Many Microsoft supporters are openly proud of MS's ruthlessness. They find the notion of a vast, powerful company whose side they are on reassuring. It does not occur to them that Microsoft is not precisely on their side - they see it as being on Microsoft's side, as supporting the reduction of the computer industry to non-threatening, simple terms.
The emphasis on 'the largest software base' can be seen as clinging to a structure that will not change or be rendered useless- in spite of Microsoft's attempts to render this previous software useless so new software can be sold. In this light, the reality that most of that software base is 3.1 or DOS takes on new meaning, becomes a powerful anchor to depend on.
With all this in mind, ways to attack Microsoft become obvious.
Claims of new innovation, even quantum leap innovation such as OpenDoc and Java, take on lesser importance. The new concepts are automatically rejected, or diminished to comprehensible form.
The key is implying a more solid foundation than Microsoft can offer, and this is entirely possible. Microsoft never stops making its products obsolete, and this is a betrayal of their hidden promise... many other computer solutions are able to remain familiar and useful throughout long lifespans. One telling example is the Macintosh user interface, which has kept the same core functionality for ten years. Another example is Unix, which draws on a vast legacy and is worked inextricably into the framework of the Internet.

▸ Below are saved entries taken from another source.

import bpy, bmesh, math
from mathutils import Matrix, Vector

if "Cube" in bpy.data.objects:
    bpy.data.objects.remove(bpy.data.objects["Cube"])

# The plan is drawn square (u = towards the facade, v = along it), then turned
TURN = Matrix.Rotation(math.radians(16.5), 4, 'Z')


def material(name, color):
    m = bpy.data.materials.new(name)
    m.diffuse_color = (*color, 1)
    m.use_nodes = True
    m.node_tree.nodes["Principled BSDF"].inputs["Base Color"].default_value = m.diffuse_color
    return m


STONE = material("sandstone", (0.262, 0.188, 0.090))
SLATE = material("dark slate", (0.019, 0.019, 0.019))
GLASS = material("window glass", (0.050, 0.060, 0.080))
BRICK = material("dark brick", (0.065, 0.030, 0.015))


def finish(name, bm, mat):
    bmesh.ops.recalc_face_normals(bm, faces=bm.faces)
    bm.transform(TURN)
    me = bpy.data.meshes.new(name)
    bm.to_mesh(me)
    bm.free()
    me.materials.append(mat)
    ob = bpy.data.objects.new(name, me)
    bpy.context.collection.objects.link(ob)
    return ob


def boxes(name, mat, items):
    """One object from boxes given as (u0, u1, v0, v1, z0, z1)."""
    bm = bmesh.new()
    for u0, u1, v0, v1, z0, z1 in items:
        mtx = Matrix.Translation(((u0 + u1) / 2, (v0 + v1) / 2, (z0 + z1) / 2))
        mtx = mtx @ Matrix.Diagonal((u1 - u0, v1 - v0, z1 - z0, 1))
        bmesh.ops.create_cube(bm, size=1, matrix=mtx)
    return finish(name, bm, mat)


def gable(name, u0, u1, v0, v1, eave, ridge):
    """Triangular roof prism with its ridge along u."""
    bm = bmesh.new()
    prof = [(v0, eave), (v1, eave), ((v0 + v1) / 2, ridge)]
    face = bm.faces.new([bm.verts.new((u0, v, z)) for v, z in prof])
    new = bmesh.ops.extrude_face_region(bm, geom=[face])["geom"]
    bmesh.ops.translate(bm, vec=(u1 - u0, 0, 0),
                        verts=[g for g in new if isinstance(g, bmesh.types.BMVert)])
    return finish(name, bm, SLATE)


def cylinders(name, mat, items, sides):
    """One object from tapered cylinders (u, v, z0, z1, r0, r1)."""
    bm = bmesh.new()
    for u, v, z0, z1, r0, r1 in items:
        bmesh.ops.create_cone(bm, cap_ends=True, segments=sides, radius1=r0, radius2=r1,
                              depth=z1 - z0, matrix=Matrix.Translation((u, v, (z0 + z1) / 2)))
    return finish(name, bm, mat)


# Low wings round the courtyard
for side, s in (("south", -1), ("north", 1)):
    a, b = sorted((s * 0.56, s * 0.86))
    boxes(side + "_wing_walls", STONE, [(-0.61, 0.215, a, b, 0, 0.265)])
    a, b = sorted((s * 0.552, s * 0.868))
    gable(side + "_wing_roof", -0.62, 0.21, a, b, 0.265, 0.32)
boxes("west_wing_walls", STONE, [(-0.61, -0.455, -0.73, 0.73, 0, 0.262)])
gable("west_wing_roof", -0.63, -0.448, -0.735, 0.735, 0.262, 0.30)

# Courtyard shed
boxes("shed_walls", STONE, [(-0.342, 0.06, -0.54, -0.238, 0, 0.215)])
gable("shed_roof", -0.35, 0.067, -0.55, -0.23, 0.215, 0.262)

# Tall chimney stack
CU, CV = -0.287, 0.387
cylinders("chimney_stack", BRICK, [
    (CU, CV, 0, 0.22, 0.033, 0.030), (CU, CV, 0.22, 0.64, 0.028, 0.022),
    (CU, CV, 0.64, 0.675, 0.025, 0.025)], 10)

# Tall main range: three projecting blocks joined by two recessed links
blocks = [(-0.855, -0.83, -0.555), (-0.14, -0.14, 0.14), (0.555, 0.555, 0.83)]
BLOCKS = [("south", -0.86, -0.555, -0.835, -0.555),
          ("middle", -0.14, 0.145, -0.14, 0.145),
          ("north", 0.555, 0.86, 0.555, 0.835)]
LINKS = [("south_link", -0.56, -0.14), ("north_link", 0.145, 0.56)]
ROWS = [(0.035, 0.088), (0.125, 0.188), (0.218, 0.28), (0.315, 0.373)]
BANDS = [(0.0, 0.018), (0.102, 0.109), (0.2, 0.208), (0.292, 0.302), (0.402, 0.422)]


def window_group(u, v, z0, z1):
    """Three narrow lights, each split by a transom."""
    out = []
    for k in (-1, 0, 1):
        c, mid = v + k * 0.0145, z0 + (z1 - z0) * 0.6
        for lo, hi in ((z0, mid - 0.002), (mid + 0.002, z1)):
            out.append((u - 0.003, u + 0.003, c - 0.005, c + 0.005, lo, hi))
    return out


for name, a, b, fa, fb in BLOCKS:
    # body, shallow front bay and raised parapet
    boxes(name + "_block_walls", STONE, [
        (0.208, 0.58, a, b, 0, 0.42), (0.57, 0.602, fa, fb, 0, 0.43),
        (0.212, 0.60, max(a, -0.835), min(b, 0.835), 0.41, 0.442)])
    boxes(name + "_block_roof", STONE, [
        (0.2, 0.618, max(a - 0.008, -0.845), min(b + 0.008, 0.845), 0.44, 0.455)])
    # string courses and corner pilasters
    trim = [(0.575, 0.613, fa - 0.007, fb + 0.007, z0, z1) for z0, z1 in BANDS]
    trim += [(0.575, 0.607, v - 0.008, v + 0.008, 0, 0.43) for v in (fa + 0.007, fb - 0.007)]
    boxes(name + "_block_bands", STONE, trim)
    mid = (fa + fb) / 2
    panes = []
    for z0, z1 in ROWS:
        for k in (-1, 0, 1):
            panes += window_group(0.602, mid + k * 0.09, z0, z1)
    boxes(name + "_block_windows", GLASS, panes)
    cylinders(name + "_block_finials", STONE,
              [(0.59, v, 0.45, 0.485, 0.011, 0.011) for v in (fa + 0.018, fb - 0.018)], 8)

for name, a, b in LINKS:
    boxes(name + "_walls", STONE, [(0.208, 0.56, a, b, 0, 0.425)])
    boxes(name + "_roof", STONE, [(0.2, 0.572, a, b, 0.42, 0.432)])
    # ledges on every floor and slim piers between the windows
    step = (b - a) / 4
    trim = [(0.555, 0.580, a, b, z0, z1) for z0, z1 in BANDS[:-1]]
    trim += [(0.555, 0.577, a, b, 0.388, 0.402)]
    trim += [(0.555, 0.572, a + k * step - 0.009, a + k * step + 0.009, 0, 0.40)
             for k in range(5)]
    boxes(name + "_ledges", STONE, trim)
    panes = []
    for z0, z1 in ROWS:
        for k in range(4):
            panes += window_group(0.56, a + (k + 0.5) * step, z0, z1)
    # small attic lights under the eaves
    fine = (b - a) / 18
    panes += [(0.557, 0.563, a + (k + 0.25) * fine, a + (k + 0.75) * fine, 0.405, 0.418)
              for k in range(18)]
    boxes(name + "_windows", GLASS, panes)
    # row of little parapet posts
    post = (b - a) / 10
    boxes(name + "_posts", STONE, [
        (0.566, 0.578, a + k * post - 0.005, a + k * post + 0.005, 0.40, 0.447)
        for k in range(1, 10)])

The key point to emphasize is that Microsoft is a trap, easily replaced by operating systems and applications that can be trusted to hold their value
. Microsoft cannot be trusted to hold its value, because in order to keep growing they have to keep forcing people off of their familiar, existing software and onto the latest Microsoft solution. If they cannot do this by persuasion they will do it by force, creating new and incompatible solutions, and claiming that failing to upgrade will leave users crippled and impotent...
Which directly attacks the neophobia of Microsoft supporters, leaving them vulnerable, feeling betrayed, and frustrated. They did not turn to 'Microsoft for all things' to be left behind: they wished to make a simple decision and be taken care of for the forseeable future. Every MS upgrade is a point of weakness, particularly if there is incompatibility with previous systems. As Microsoft leans harder on its supporters and exerts more force to move them, it becomes more vulnerable to a titanic backlash.
The antidote, the siren song that will convert Microsoft supporters, is not innovation but safety, stability over time.
Depicting, say, OpenDoc as a quantum leap changing the entire nature of computing, is likely to miss the point entirely. Depicting OpenDoc as a system in which you can simply upgrade a part when necessary and leave the rest of the system known and familiar is a compelling argument.
Depicting, say, the Macintosh interface as an environment undergoing radical and revolutionary change and becoming unrecognisable, is dangerous. Depicting the Macintosh interface as an enviroment with landmarks that are set in stone and not changed haphazardly is a compelling argument.
Depicting, say, Java as a revolutionary concept that will change the way we use computers forever is dangerous. Depicting it as a foundation in which you can bring familiar applications to unfamiliar platforms and be able to use them immediately is a compelling argument.
Failing to understand this is marketing suicide.
Jinx_tigr (aka Chris Johnson)
If anyone is interested, this text is hereby public domain and can be copied, put up on the WWW, printed, or whatever, with my blessing.